FRANKFURT (Reuters) - Deutsche Bank’s top executives will this weekend consider speeding up cuts at Germany’s biggest lender, which is grappling with sliding revenue and negative interest rates, sources told Reuters on Thursday.
The gathering takes place amid speculation over the future of Deutsche Bank, once a powerful international player, after it held talks in August about a tie-up with smaller rival Commerzbank, but decided not to pursue the idea.
Both Deutsche and Commerzbank - the two biggest lenders in Europe’s biggest economy - have been slipping down the rankings of the continent’s top banks, hamstrung by a fragmented and competitive home market and rock-bottom interest rates.
At the heart of the talks among Deutsche’s top managers will be how it is implementing a group strategy presented last year, one of the sources said, while another said speeding up the sale of assets will also be in focus.
“They want to think about their structures and costs again,” one of the sources said. “The question is if what has been done so far is enough.”
Last year Deutsche Bank announced plans to slash 15,000 jobs and shed businesses employing some 20,000 staff.
The bank’s total assets were down to 1.8 trillion at the end of the quarter, from 2.2 trillion at the end of 2008, but up 6 percent year-on-year and analysts have often criticized the slow pace of asset cutbacks.
Deutsche Bank declined to comment on the meeting this weekend, which will pave the way for a gathering of the bank’s executive and supervisory boards in mid-September in Milan.
A possible adjustment of the bank’s strategy will also be addressed at this meeting, after Chief Executive John Cryan recently said deeper cuts may be needed.
While the official internal agenda is focused on internal processes, the sources said, strategic alternatives will likely be put on the table.
Earlier this week, a person familiar with the matter said that Deutsche and Commerzbank had held talks on a potential combination, but shelved the project as they want to complete their restructurings before any such move.
Cryan took the unusual step of publicly calling for cross-border bank mergers in Europe at a conference on Wednesday.
Reports of a possible tie-up with its Frankfurt neighbor left some investors bemused.
Helmut Hipper, a fund manager at Deutsche Bank shareholder Union Investment, questioned the logic of a tie-up with Commerzbank, given Deutsche’s plans to spin off a retail bank it owns, Postbank.

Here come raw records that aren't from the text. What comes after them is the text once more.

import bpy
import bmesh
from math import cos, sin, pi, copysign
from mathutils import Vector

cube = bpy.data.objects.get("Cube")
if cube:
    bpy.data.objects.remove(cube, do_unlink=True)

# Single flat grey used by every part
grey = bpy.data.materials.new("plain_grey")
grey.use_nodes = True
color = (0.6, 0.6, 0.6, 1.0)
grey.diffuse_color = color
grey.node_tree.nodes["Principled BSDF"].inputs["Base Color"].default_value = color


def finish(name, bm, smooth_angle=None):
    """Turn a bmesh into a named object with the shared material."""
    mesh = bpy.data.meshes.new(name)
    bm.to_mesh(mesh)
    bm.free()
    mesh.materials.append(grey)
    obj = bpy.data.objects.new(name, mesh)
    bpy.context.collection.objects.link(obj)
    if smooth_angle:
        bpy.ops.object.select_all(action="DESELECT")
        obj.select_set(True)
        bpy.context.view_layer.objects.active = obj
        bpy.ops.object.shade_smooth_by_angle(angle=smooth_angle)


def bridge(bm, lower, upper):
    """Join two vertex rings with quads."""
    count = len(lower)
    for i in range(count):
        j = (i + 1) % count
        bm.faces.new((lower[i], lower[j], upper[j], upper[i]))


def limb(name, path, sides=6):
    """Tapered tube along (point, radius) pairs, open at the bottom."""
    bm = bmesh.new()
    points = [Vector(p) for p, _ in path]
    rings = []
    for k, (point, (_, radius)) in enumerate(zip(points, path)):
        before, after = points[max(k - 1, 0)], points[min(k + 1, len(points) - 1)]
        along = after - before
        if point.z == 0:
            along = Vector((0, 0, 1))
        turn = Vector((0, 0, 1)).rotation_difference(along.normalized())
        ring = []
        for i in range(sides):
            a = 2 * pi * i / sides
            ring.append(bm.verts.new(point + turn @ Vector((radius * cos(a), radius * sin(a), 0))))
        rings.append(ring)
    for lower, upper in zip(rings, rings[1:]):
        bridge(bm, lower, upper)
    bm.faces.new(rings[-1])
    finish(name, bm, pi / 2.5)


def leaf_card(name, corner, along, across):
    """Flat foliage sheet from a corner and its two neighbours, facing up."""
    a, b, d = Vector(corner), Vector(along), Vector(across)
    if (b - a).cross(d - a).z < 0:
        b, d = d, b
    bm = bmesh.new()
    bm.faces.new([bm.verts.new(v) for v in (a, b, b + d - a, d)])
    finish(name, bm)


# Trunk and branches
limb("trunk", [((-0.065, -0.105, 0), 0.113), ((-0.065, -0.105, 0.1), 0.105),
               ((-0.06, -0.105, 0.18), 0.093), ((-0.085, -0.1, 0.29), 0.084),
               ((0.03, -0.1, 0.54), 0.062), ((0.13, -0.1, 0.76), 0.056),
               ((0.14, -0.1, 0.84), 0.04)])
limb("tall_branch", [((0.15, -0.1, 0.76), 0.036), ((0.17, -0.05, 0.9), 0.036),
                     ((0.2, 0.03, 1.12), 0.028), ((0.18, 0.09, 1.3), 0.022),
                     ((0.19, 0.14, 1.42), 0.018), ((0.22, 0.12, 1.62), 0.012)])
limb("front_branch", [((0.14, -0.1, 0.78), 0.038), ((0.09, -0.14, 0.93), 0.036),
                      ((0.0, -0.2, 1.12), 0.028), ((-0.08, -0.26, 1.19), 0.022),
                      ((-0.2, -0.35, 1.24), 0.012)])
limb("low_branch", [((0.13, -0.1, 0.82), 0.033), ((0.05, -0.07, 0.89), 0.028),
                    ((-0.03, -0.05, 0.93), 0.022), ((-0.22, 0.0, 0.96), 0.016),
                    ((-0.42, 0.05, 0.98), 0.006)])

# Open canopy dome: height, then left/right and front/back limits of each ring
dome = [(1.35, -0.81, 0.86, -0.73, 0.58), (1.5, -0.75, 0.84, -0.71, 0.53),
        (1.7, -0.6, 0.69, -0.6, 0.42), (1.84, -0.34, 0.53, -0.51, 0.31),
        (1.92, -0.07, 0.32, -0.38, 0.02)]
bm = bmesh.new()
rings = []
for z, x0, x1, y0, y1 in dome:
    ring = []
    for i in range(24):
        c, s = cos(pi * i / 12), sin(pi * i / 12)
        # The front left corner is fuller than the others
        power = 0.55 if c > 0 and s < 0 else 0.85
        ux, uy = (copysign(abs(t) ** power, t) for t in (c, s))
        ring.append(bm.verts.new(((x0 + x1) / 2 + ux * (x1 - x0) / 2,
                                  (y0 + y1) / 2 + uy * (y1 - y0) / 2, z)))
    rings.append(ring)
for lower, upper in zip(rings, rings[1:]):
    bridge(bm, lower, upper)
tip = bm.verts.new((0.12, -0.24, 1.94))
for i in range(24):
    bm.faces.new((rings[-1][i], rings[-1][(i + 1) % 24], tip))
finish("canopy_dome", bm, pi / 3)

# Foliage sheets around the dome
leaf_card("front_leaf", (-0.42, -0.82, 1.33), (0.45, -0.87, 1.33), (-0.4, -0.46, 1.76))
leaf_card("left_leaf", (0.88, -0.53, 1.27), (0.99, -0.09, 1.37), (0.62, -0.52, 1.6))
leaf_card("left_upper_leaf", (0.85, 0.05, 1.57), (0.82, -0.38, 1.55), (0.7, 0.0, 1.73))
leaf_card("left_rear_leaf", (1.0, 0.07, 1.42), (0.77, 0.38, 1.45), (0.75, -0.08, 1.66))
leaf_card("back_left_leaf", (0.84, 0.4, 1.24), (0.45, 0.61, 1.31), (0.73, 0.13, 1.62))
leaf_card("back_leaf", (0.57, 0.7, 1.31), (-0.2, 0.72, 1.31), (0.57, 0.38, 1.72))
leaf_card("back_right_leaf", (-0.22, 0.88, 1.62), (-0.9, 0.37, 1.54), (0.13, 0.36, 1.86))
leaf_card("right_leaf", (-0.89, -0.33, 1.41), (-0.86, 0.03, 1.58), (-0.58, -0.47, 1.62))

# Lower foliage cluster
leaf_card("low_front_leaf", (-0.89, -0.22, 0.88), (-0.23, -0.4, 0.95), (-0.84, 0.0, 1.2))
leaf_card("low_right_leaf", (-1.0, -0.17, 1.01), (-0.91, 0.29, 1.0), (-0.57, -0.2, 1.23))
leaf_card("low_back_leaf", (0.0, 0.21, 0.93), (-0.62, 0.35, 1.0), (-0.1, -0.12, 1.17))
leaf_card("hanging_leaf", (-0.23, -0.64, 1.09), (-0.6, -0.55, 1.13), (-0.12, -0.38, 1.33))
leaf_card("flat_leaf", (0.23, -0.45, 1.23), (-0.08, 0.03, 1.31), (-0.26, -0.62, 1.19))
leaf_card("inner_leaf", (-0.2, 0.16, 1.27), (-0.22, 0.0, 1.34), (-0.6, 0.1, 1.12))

“The regulatory trend at the moment is moving in the direction of shrinking rather than growing banks,” he said.
Analysts have argued that Deutsche would be advised to find a partner once it has stabilized its business.
Editing by Maria Sheahan and Alexander Smith